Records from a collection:
++++++++++++++++++++

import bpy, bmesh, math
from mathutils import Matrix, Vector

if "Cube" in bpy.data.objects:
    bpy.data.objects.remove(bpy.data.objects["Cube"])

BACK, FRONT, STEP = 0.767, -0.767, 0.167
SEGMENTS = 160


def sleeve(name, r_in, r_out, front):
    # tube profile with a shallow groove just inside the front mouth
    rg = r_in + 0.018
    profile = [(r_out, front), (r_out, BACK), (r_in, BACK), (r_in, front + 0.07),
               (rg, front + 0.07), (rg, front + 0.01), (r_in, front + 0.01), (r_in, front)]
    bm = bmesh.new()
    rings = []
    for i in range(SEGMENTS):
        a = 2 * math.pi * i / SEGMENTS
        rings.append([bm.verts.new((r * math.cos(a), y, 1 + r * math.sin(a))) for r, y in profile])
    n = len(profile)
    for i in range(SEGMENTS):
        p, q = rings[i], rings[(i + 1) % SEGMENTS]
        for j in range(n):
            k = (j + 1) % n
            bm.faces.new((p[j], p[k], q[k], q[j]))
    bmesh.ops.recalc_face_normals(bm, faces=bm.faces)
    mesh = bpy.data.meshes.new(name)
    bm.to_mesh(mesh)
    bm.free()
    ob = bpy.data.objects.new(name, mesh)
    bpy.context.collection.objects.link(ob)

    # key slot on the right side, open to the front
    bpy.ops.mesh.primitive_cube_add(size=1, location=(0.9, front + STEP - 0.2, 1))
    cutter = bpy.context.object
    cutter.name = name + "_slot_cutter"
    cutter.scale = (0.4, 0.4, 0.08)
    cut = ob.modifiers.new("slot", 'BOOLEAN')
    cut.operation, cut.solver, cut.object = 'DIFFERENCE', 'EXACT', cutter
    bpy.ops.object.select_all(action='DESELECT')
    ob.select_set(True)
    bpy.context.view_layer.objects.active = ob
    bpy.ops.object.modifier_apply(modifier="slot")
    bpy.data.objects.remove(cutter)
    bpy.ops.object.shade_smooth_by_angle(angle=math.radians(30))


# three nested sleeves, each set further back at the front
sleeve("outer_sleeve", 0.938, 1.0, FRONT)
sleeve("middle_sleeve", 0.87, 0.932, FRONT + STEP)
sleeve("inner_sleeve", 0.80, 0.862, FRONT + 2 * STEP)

++++++++++++++++++++

• **Exercise instructions**: Out of the data above, set down the lines from the one with "cutter.scale = (0.4, 0.4, 0.08)" to the one with "bpy.ops.object.shade_smooth_by_angle(angle=math.radians(30))", both included, exactly as written and with no additions.

• **Task answer**:
    cutter.scale = (0.4, 0.4, 0.08)
    cut = ob.modifiers.new("slot", 'BOOLEAN')
    cut.operation, cut.solver, cut.object = 'DIFFERENCE', 'EXACT', cutter
    bpy.ops.object.select_all(action='DESELECT')
    ob.select_set(True)
    bpy.context.view_layer.objects.active = ob
    bpy.ops.object.modifier_apply(modifier="slot")
    bpy.data.objects.remove(cutter)
    bpy.ops.object.shade_smooth_by_angle(angle=math.radians(30))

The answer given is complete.